By adding live ethnic instruments into the orchestral textures in the remaining score, the composing team is able to maintain a level of connectedness that stands out against often beautiful ambient and electronic musical textures. Woodwind writing takes a momentary forward stage in "Forged in Blood" before ambient sound and epic chorus and gorgeous melodic ideas take over. "Mountains of Thunder" is also fascinating for the way it offers gorgeous woodwind and choral leads against very dark and sparse orchestration. The result is highly atmospheric in the game.

Throughout the score, individual thematic ideas tend to get laid out against often detailed, and at times highly-chromatic, accompaniments. The cadences into rich harmonic conclusions make these moments highly satisfying listening experiences and even here a beautiful flute idea helps transition into yet another segment of epic music. As the score progresses, things tend to become more diffuse with individual sounds, richly recorded, stating thematic threads against various percussion sounds or ambient ideas that create a rather unsettling feel, for example in "The Culling" and "Totems of the Grizzlemaw". This perfectly offsets the larger orchestrally-conceived segments of the score and lends variety to the score as a listening experience.

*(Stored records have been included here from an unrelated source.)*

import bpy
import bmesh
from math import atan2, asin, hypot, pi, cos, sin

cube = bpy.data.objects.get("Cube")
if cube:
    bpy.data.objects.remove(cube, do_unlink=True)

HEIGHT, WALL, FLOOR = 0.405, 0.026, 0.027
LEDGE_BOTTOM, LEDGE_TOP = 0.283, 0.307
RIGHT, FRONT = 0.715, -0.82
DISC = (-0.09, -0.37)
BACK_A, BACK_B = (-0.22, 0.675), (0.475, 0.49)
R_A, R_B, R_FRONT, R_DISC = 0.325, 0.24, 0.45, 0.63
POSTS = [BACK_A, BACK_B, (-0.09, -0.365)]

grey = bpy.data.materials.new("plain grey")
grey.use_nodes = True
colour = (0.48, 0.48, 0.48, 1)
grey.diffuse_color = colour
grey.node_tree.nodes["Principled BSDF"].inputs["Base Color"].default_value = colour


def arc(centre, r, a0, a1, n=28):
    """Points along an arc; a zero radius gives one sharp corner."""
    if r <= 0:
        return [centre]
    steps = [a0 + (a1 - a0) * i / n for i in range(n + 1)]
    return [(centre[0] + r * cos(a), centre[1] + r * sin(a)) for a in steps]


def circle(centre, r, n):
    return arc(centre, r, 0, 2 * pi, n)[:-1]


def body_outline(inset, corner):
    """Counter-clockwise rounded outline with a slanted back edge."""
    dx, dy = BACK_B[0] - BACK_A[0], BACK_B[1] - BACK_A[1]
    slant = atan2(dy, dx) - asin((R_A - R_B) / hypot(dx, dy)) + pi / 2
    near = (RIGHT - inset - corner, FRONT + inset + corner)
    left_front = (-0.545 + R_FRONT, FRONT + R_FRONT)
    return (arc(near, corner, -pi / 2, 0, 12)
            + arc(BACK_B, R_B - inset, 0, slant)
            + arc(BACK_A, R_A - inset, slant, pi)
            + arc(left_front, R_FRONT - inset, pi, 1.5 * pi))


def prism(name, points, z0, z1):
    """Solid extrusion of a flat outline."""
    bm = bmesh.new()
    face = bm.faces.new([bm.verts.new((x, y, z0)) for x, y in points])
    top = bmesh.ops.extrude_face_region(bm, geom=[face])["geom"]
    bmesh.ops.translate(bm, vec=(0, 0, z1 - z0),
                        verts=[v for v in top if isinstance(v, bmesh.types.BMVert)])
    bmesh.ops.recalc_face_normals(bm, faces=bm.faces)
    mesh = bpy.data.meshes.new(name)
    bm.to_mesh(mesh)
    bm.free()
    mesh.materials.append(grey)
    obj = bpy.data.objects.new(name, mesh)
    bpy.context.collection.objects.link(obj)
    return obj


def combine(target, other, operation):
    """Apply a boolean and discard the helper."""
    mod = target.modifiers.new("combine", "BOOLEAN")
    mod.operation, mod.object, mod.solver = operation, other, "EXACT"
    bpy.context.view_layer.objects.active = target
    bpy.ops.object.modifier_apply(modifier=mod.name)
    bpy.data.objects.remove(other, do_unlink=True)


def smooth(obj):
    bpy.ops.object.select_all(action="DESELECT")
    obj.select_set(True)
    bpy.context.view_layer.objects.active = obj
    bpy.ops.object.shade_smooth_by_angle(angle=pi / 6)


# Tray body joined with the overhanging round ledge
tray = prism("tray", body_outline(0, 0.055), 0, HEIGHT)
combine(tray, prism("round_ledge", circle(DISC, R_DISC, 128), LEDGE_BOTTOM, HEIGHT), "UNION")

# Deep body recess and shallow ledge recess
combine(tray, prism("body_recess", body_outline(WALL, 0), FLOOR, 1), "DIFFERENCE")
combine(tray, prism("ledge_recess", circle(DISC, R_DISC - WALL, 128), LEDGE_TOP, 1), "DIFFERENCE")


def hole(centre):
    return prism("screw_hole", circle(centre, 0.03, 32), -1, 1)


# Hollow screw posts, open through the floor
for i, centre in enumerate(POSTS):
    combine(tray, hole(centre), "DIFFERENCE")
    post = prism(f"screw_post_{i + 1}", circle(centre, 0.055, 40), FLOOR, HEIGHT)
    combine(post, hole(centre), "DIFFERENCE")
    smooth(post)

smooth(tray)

This digital release features a number of exclusives that replaced other tracks on the physical counterpart. This time listeners receive "Path of the Lifewarden", "Shadow Web Caverns", and "Obsidian Sanctum", which are somewhat longer than the removed tracks, allowing the digital release to exceed the 80 minutes mark. As for the tracks themselves, "Shadow Web Caverns" doesn't provide much different from the other dark ambient pieces on the soundtrack. "Path of the Lifewarden" offers a more interesting but somewhat superficial soundscape, with whistling sounds protruding against the sound effects of falling rain. The most wholesome of the exclusive additions is "Obsidian Sanctum", a multi-tiered orchestral epic that captures a particularly chilling area in the game, whereas the rest are superfluous.


Overall, the World of Warcraft: Wrath of Lich King soundtrack is a satisfying collective listen. The material tends to smoothly move from one track to the next, perhaps due to this extremely generous playing time. Anyone who hungers for expansive fantasy soundscapes and epic music making with a touch of ethnic music, often of a Celtic quality, will find much to truly enjoy throughout this amazing release. The digital exclusives will be desirable for completists, though only one is a definitive highlight. Thus, fans of the game may be better purchasing the soundtrack with the collector's edition and possibly supplementing it with the additional three tracks featured on the digital release.

Overall Score: 8/10